> _Provided data_:
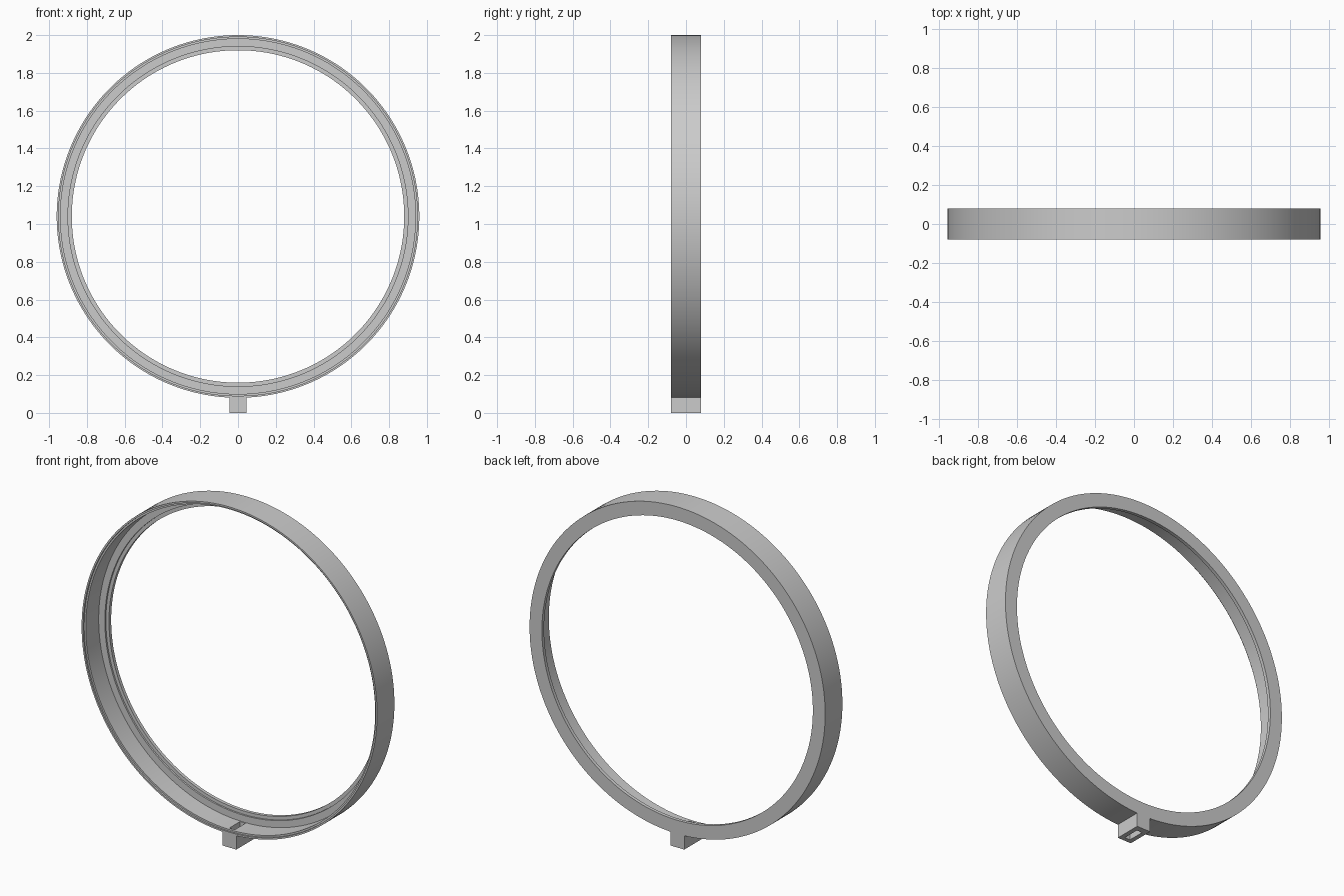
import bpy, bmesh, math

if "Cube" in bpy.data.objects:
    bpy.data.objects.remove(bpy.data.objects["Cube"])

CZ = 1.04      # ring centre height
SEG = 160

mat = bpy.data.materials.new("plain grey")
mat.diffuse_color = (0.6, 0.6, 0.6, 1)
mat.use_nodes = True
mat.node_tree.nodes["Principled BSDF"].inputs["Base Color"].default_value = mat.diffuse_color


def finish(name, bm):
    bmesh.ops.recalc_face_normals(bm, faces=bm.faces[:])
    me = bpy.data.meshes.new(name)
    bm.to_mesh(me)
    bm.free()
    ob = bpy.data.objects.new(name, me)
    me.materials.append(mat)
    bpy.context.collection.objects.link(ob)
    return ob


def lathe(name, profile):
    # closed (radius, y) section swept round the y axis
    bm = bmesh.new()
    rings = []
    for i in range(SEG):
        a = 2 * math.pi * (i + 0.5) / SEG
        rings.append([bm.verts.new((r * math.sin(a), y, CZ - r * math.cos(a)))
                      for r, y in profile])
    n = len(profile)
    for i in range(SEG):
        p, q = rings[i], rings[(i + 1) % SEG]
        for j in range(n):
            k = (j + 1) % n
            bm.faces.new((p[j], p[k], q[k], q[j]))
    return finish(name, bm)


def box(name, x0, x1, y0, y1, z0, z1):
    bm = bmesh.new()
    bmesh.ops.create_cube(bm, size=1)
    for v in bm.verts:
        v.co = (x0 if v.co.x < 0 else x1, y0 if v.co.y < 0 else y1,
                z0 if v.co.z < 0 else z1)
    return finish(name, bm)


# Hoop: thin outer wall with a rebated front lip, and a stepped back flange
hoop = lathe("hoop", [
    (0.96, -0.08), (0.96, 0.08), (0.88, 0.08), (0.88, 0.06),
    (0.90, 0.06), (0.90, 0.05), (0.94, 0.05),
    (0.94, -0.07), (0.95, -0.07), (0.95, -0.08)])

# Foot under the hoop
foot = box("foot", -0.045, 0.045, -0.08, 0.08, 0.0, 0.088)

# Slot passing through the foot and the hoop wall
cutter = box("slot_cutter", -0.018, 0.018, -0.055, 0.045, -0.1, 0.13)
cutter.hide_render = True
cutter.hide_viewport = True
cutter.display_type = 'WIRE'
for ob in (hoop, foot):
    m = ob.modifiers.new("slot", 'BOOLEAN')
    m.operation = 'DIFFERENCE'
    m.solver = 'EXACT'
    m.object = cutter

# Smooth the curved walls, keep the steps sharp
bpy.ops.object.select_all(action='DESELECT')
hoop.select_set(True)
bpy.context.view_layer.objects.active = hoop
bpy.ops.object.modifier_apply(modifier="slot")
bpy.ops.object.shade_smooth_by_angle(angle=math.radians(30))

> _Problem statement_:
The preceding entries should be duplicated word for word; no picture belongs in the copy.

> _Task solution_:
import bpy, bmesh, math

if "Cube" in bpy.data.objects:
    bpy.data.objects.remove(bpy.data.objects["Cube"])

CZ = 1.04      # ring centre height
SEG = 160

mat = bpy.data.materials.new("plain grey")
mat.diffuse_color = (0.6, 0.6, 0.6, 1)
mat.use_nodes = True
mat.node_tree.nodes["Principled BSDF"].inputs["Base Color"].default_value = mat.diffuse_color


def finish(name, bm):
    bmesh.ops.recalc_face_normals(bm, faces=bm.faces[:])
    me = bpy.data.meshes.new(name)
    bm.to_mesh(me)
    bm.free()
    ob = bpy.data.objects.new(name, me)
    me.materials.append(mat)
    bpy.context.collection.objects.link(ob)
    return ob


def lathe(name, profile):
    # closed (radius, y) section swept round the y axis
    bm = bmesh.new()
    rings = []
    for i in range(SEG):
        a = 2 * math.pi * (i + 0.5) / SEG
        rings.append([bm.verts.new((r * math.sin(a), y, CZ - r * math.cos(a)))
                      for r, y in profile])
    n = len(profile)
    for i in range(SEG):
        p, q = rings[i], rings[(i + 1) % SEG]
        for j in range(n):
            k = (j + 1) % n
            bm.faces.new((p[j], p[k], q[k], q[j]))
    return finish(name, bm)


def box(name, x0, x1, y0, y1, z0, z1):
    bm = bmesh.new()
    bmesh.ops.create_cube(bm, size=1)
    for v in bm.verts:
        v.co = (x0 if v.co.x < 0 else x1, y0 if v.co.y < 0 else y1,
                z0 if v.co.z < 0 else z1)
    return finish(name, bm)


# Hoop: thin outer wall with a rebated front lip, and a stepped back flange
hoop = lathe("hoop", [
    (0.96, -0.08), (0.96, 0.08), (0.88, 0.08), (0.88, 0.06),
    (0.90, 0.06), (0.90, 0.05), (0.94, 0.05),
    (0.94, -0.07), (0.95, -0.07), (0.95, -0.08)])

# Foot under the hoop
foot = box("foot", -0.045, 0.045, -0.08, 0.08, 0.0, 0.088)

# Slot passing through the foot and the hoop wall
cutter = box("slot_cutter", -0.018, 0.018, -0.055, 0.045, -0.1, 0.13)
cutter.hide_render = True
cutter.hide_viewport = True
cutter.display_type = 'WIRE'
for ob in (hoop, foot):
    m = ob.modifiers.new("slot", 'BOOLEAN')
    m.operation = 'DIFFERENCE'
    m.solver = 'EXACT'
    m.object = cutter

# Smooth the curved walls, keep the steps sharp
bpy.ops.object.select_all(action='DESELECT')
hoop.select_set(True)
bpy.context.view_layer.objects.active = hoop
bpy.ops.object.modifier_apply(modifier="slot")
bpy.ops.object.shade_smooth_by_angle(angle=math.radians(30))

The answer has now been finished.